Paul’s career was never a conventional one and never a predictable route to become a worldwide authority on lead.
Born in 1952, he left school aged 16 and spent the first years of his working life as a metallurgical apprentice with the UK’s defence ministry.
In 1972, after completing his apprenticeship, he moved to Imperial College, London as a research technician. The college — the full name is officially The Imperial College of Science, Technology and Medicine —then, as now, one of the most celebrated technological educational institutions in the world.
Imperial College gave Paul a foundation that he was to build on until the end of his life.
In a move that would surprise many in the industry, Paul, apparently the quintessential Englishman, quit everything in 1975 and spent a year as a volunteer on a kibbutz in Galilee in the north of Israel.
It was just over a year after the Egyptian-Syrian attack, known as the Yom Kippur War, on the country. Paul woke up each morning with the Golan Heights — the front line between Israel and Syria — dominating his view.
On his return to England, Paul moved to Kidlington, north of Oxford, in 1977 to work for the Cookson Group in its technology centre, initially as a researcher but eventually as a senior research scientist. As part of his remit he also supported Cookson’s lead business.
In 1994 he moved to become chief metallurgist, mainly focusing on product development for Calder Industrial Materials.
In 1996 he started work at Britannia Refined Metals, a firm he held in high regard and with great affection right up to his death.
At Britannia Paul worked in a variety of positions — all related to his appointment as business development metallurgist — but essentially as the in-house expert on all things lead. However, poor health meant that he spent the last year of his life working as a consultant for Britannia.
Florian von Steinkeller, Britannia’s executive general manager, described Paul as having a “deep, profound understanding of lead and its applications, an outstanding attention to detail … we all had a deep respect for his knowledge and abilities.
“I used to say to Paul that he was the oil in the machinery guaranteeing smooth production as well as outstanding customer support. He was well respected by everyone for his unbeatable knowledge of lead processing. I haven’t met many people with such a deep understanding of lead.
“He was also a real character and a thoroughly nice guy.”
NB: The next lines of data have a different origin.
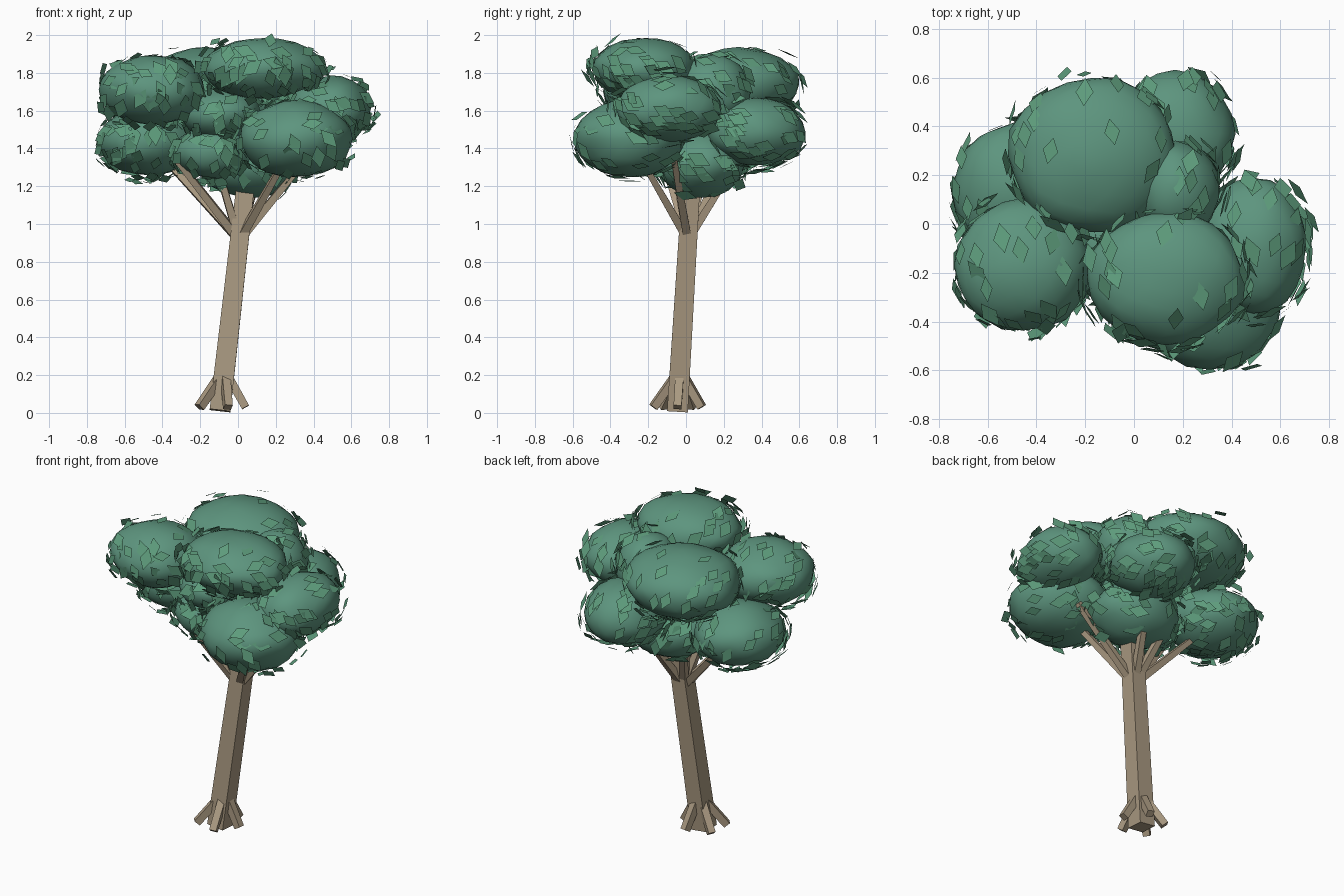
import bpy, bmesh, random
from math import radians, cos, sin
from mathutils import Vector, Matrix, noise

if "Cube" in bpy.data.objects:
    bpy.data.objects.remove(bpy.data.objects["Cube"])

random.seed(7)

def mat(name, col):
    m = bpy.data.materials.new(name)
    m.diffuse_color = (*col, 1)
    m.use_nodes = True
    m.node_tree.nodes["Principled BSDF"].inputs["Base Color"].default_value = m.diffuse_color
    return m

BARK = mat("bark", (0.40, 0.32, 0.22))
CROWN = mat("foliage", (0.11, 0.30, 0.21))
LEAF = mat("leaf", (0.11, 0.33, 0.20))

def finish(bm, name, m, smooth=False):
    me = bpy.data.meshes.new(name)
    bm.to_mesh(me)
    bm.free()
    for p in me.polygons:
        p.use_smooth = smooth
    me.materials.append(m)
    ob = bpy.data.objects.new(name, me)
    bpy.context.collection.objects.link(ob)
    return ob

def stick(name, a, b, wa, wb, side=Vector((1, 0, 0))):
    """Square tapered beam from a to b."""
    a, b = Vector(a), Vector(b)
    d = (b - a).normalized()
    u = (side - d * side.dot(d)).normalized()
    v = d.cross(u)
    bm = bmesh.new()
    rings = []
    for p, w in ((a, wa), (b, wb)):
        rings.append([bm.verts.new(p + (u * i + v * j) * w / 2)
                      for i, j in ((1, 1), (-1, 1), (-1, -1), (1, -1))])
    lo, hi = rings
    for i in range(4):
        j = (i + 1) % 4
        bm.faces.new((lo[i], lo[j], hi[j], hi[i]))
    bm.faces.new(lo[::-1])
    bm.faces.new(hi)
    return finish(bm, name, BARK)

# Leaning square trunk
base, top = Vector((-0.095, -0.045, 0.012)), Vector((0.045, 0.03, 1.25))
stick("trunk", base, top, 0.11, 0.095)

# Five splayed roots
for k in range(5):
    a = radians(72 * k)
    out = Vector((cos(a), sin(a), 0))
    start = base.lerp(top, 0.15) + out * 0.02
    tip = Vector((base.x, base.y, 0.03)) + out * 0.135
    stick(f"root_{k + 1}", start, tip, 0.045, 0.042, Vector((-sin(a), cos(a), 0)))

# Foliage lobes: centre, radii
lobes = [
    ((-0.45, -0.17, 1.71), (0.28, 0.265, 0.18)),
    ((-0.17, 0.28, 1.74), (0.34, 0.32, 0.19)),
    ((0.13, -0.22, 1.825), (0.32, 0.27, 0.16)),
    ((0.49, -0.09, 1.61), (0.22, 0.28, 0.17)),
    ((0.31, -0.30, 1.45), (0.30, 0.29, 0.20)),
    ((-0.48, 0.14, 1.44), (0.26, 0.27, 0.18)),
    ((-0.13, -0.08, 1.38), (0.21, 0.20, 0.14)),
    ((0.17, 0.37, 1.49), (0.24, 0.26, 0.18)),
    ((0.06, 0.08, 1.32), (0.27, 0.23, 0.18)),
    ((0.17, 0.14, 1.70), (0.18, 0.20, 0.19)),
    ((-0.09, -0.08, 1.58), (0.21, 0.24, 0.14)),
]
lobes = [(Vector(c), Vector(r)) for c, r in lobes]
for n, (c, r) in enumerate(lobes):
    bm = bmesh.new()
    bmesh.ops.create_icosphere(bm, subdivisions=3, radius=1)
    for v in bm.verts:
        v.co *= 1.01 + 0.07 * noise.noise(v.co * 1.6 + Vector((n * 7.3, 0, 0)))
    bmesh.ops.transform(bm, verts=bm.verts,
                        matrix=Matrix.Translation(c) @ Matrix.Diagonal((*r, 1)))
    finish(bm, f"foliage_lobe_{n + 1}", CROWN, True)

# Branches reaching from the trunk into the crown
for n, i in enumerate((0, 1, 3, 4, 5, 6, 7)):
    c = lobes[i][0].copy()
    c.z = min(c.z, 1.5)
    start = base.lerp(top, 0.73)
    stick(f"branch_{n + 1}", start, start.lerp(c, 0.75), 0.045, 0.03)

# Diamond leaves scattered loosely over the exposed lobe surfaces
def covered(p):
    return any(sum(((p[k] - c[k]) / r[k]) ** 2 for k in range(3)) < 0.97 for c, r in lobes)

bm = bmesh.new()
count = 0
while count < 680:
    c, r = random.choice(lobes)
    d = Vector([random.gauss(0, 1) for _ in range(3)]).normalized()
    if d.z > 0.5 and random.random() < 0.6:
        continue
    nrm = Vector([d[k] / r[k] for k in range(3)]).normalized()
    p = c + Vector([d[k] * r[k] for k in range(3)]) + nrm * random.uniform(0.0, 0.045)
    if covered(p) or not 1.15 < p.z < 1.98 or abs(p.x) > 0.74 or abs(p.y) > 0.62:
        continue
    nrm = (nrm + Vector([random.uniform(-0.25, 0.25) for _ in range(3)])).normalized()
    ref = Vector((random.uniform(-0.3, 0.3), 1, -0.5))
    u = (ref - nrm * ref.dot(nrm)).normalized()
    w = nrm.cross(u)
    s = random.uniform(0.85, 1.15)
    bm.faces.new([bm.verts.new(p + o) for o in
                  (u * 0.06 * s, w * 0.035 * s, -u * 0.06 * s, -w * 0.035 * s)])
    count += 1
finish(bm, "leaves", LEAF)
Peter Hawkins, a close friend of Paul and colleague since his first days at Britannia, said that in addition to his technical knowledge he had many endearing qualities. “When he travelled on business he liked to do so in comfort but arriving at the airport one time in lounge moccasins was maybe just a bit too comfy.
“But at the same time he formed an enormous rapport with customers, often solving manufacturing problems totally unrelated to our supply of lead. He was just knowledgeable about so many things … from high voltage cable extrusion to fast cars. His last car was a beauty, a sports coupe Mercedes.”
Farid Ahmed, who knew Paul for more than two decades as colleague, collaborator and friend, said: “Paul and I spent a good deal of time together when we were both at Britannia Refined Metals, and later at various conferences and events, and I always thoroughly enjoyed his company.
“His encyclopaedic technical knowledge was superb — there seemed scarcely a question on lead that he couldn’t answer. More importantly, he was very generous with his time and took genuine delight in helping people throughout the industry improve the quality of our research and products.
“Paul’s eyes would light up when talking about subjects about which he was passionate — and there were many, such as good food, fine wine, real ale and, of course, the lead industry. He was both universally respected and liked throughout the profession, excellent company to be with, and a true gentleman of the lead industry.”
Paul was known on the conference circuit as an occasional speaker but more generally as an advocate for better communications within the industry to create a better understanding of lead recycling.
In a white paper published in 1999, his views on the future of the industry were remarkably prescient when he argued for the need for a better dialogue between car manufacturers, battery manufacturers and lead producers. He was particularly keen on bringing end users more fully into the recycling loop.
He also argued in the same white paper, and well ahead of his time, that life cycle analysis … “was a sometimes sterile exercise if approached in the wrong way and lead, which suffers from a knee-jerk antipathy in many areas, including governments, regulators, pressure groups, and even in some areas the general public” would be able to make the case for the chemistry.
Paul also made a significant input into the International Lead Association’s early discussions over the REACH regulations introduced in the EU in 2006. REACH seeks to restrict and finally ban the use of certain chemicals, including lead.
Von Steinkeller, who has been chairman of the ILA for the past five years, says: “Paul was instrumental in rebutting many of the REACH proposals for lead and the first industry defences were built around his arguments.”
Andy Bush, managing director of the ILA, said: “I remember Paul fondly from my very first days at ILA more than 20 years ago, and since then I have relied on his extensive knowledge of lead metallurgy. He was always an enthusiastic supporter of ILA and ALABC, never hesitating to help and provide advice. He was also great company, and will be sadly missed.”
Paul Frost is survived by his son Adam and daughter Jessica.
He will be remembered as an outstanding figure in the lead business and sorely missed for the contributions he made, and could yet have made had he lived, and the friendships he forged across the whole industry.
He was only 66 when he died.